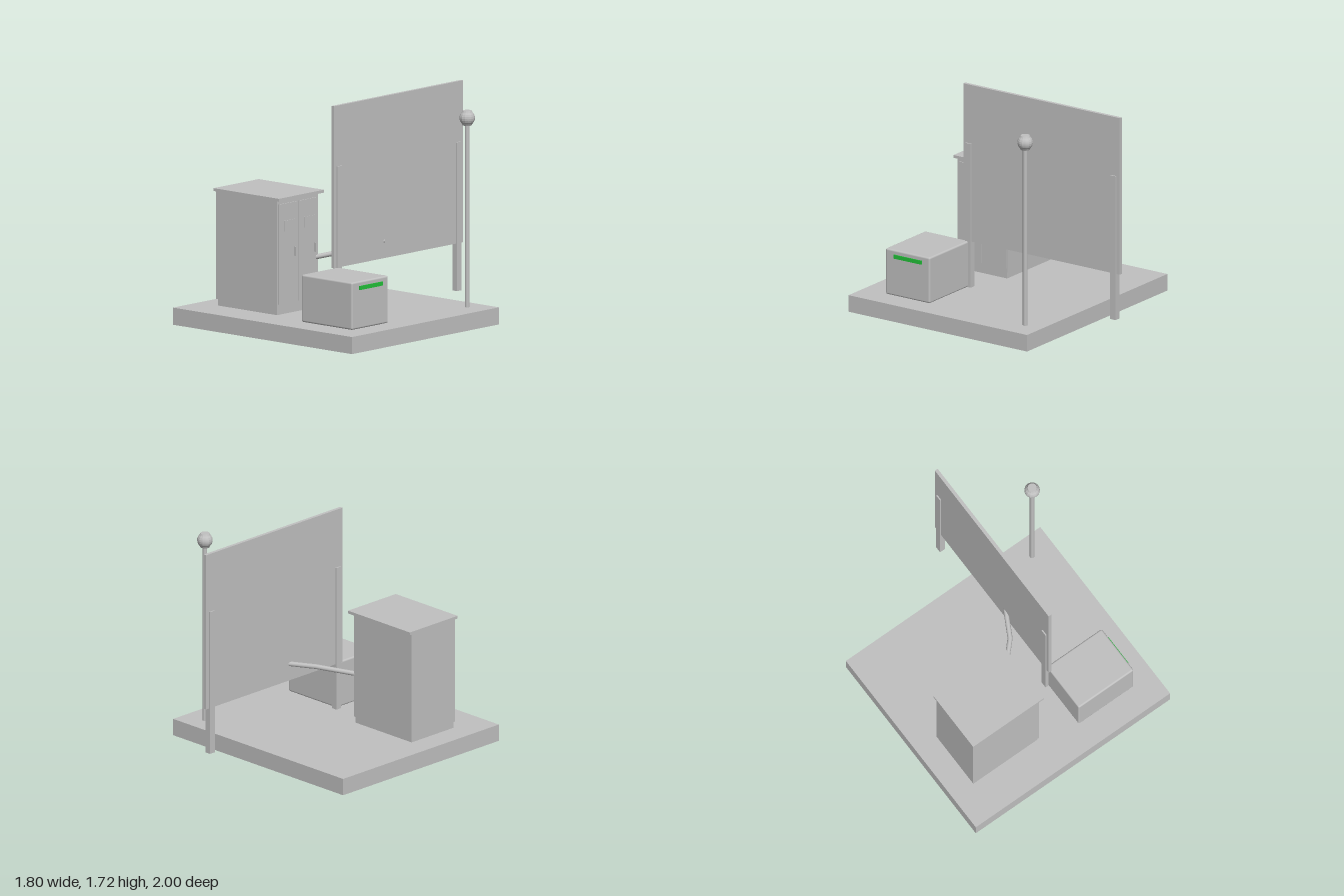
import * as THREE from 'three';
import { RoundedBoxGeometry } from 'three/addons/geometries/RoundedBoxGeometry.js';

export function createModel() {
  const model = new THREE.Group();
  model.name = 'siteModel';
  const grey = new THREE.MeshStandardMaterial({ color: 0xc0c0c0 });
  grey.name = 'light grey';
  const green = new THREE.MeshStandardMaterial({ color: 0x22c038 });
  green.name = 'signal green';
  const greyFlat = grey;

  const add = (name, geometry, material = grey, parent = model) => {
    const mesh = new THREE.Mesh(geometry, material);
    mesh.name = name;
    parent.add(mesh);
    return mesh;
  };
  // Box given by its extents along each axis
  const box = (name, [x0, x1], [y0, y1], [z0, z1], material = grey, parent = model) => {
    const mesh = add(name, new THREE.BoxGeometry(x1 - x0, y1 - y0, z1 - z0), material, parent);
    mesh.position.set((x0 + x1) / 2, (y0 + y1) / 2, (z0 + z1) / 2);
    return mesh;
  };

  // Ground slab
  box('baseSlab', [-0.9, 0.9], [0, 0.13], [-0.64, 1]);

  // Cabinet with plinth, roof and two doors facing +x
  const cabinet = new THREE.Group();
  cabinet.name = 'cabinet';
  model.add(cabinet);
  box('plinth', [-0.71, -0.115], [0.13, 0.18], [0.27, 0.71], grey, cabinet);
  box('cabinetBody', [-0.72, -0.108], [0.18, 1.0], [0.26, 0.72], grey, cabinet);
  box('cabinetRoof', [-0.73, -0.075], [1.0, 1.022], [0.232, 0.735], grey, cabinet);
  for (const front of [0.705, 0.48]) {
    box('door', [-0.108, -0.1], [0.21, 0.97], [front - 0.21, front], grey, cabinet);
    box('doorVent', [-0.1, -0.096], [0.76, 0.84], [front - 0.175, front - 0.055], grey, cabinet);
    box('doorHandle', [-0.1, -0.082], [0.56, 0.63], [front - 0.182, front - 0.168], grey, cabinet);
  }

  // Large upright panel on two posts
  box('panel', [0.188, 0.214], [0.49, 1.72], [-1, 0.437]);
  for (const z of [-0.945, 0.387]) {
    box('panelPost', [0.178, 0.225], [0.13, 1.26], [z - 0.025, z + 0.025]);
  }

  // Bent conduit from the cabinet to the panel
  const points = [
    [-0.14, 0.507, 0.312], [0.1, 0.572, 0.07], [0.205, 0.622, -0.13],
  ].map((p) => new THREE.Vector3(...p));
  const path = new THREE.CurvePath();
  for (let i = 0; i < points.length - 1; i++) path.add(new THREE.LineCurve3(points[i], points[i + 1]));
  add('conduit', new THREE.TubeGeometry(path, 30, 0.019, 8));

  // Rounded equipment box with its green indicator
  add('equipmentBox', new RoundedBoxGeometry(0.51, 0.36, 0.407, 3, 0.014)).position.set(0.46, 0.31, 0.591);
  box('indicator', [0.714, 0.723], [0.425, 0.455], [0.46, 0.715], green);

  // Lamp post with a faceted globe
  add('lampPole', new THREE.CylinderGeometry(0.018, 0.018, 1.4, 12)).position.set(0.715, 0.83, -0.49);
  const profile = [[0, -0.056], [0.034, -0.056]];
  for (let i = 0; i <= 6; i++) {
    const a = -0.8 + (1.6 * i) / 6;
    profile.push([Math.cos(a) * 0.059, Math.sin(a) * 0.059]);
  }
  profile.push([0.034, 0.056], [0, 0.056]);
  const globe = new THREE.LatheGeometry(profile.map((p) => new THREE.Vector2(...p)), 14).toNonIndexed();
  globe.computeVertexNormals();
  add('lampGlobe', globe, greyFlat).position.set(0.715, 1.567, -0.49);
  return model;
}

· · · · · · ·

### AIM OF THE TASK
Nothing but the lines with "MeshStandardMaterial" should be returned, copied from the entries above.

### FINISHED TASK
  const grey = new THREE.MeshStandardMaterial({ color: 0xc0c0c0 });
  const green = new THREE.MeshStandardMaterial({ color: 0x22c038 });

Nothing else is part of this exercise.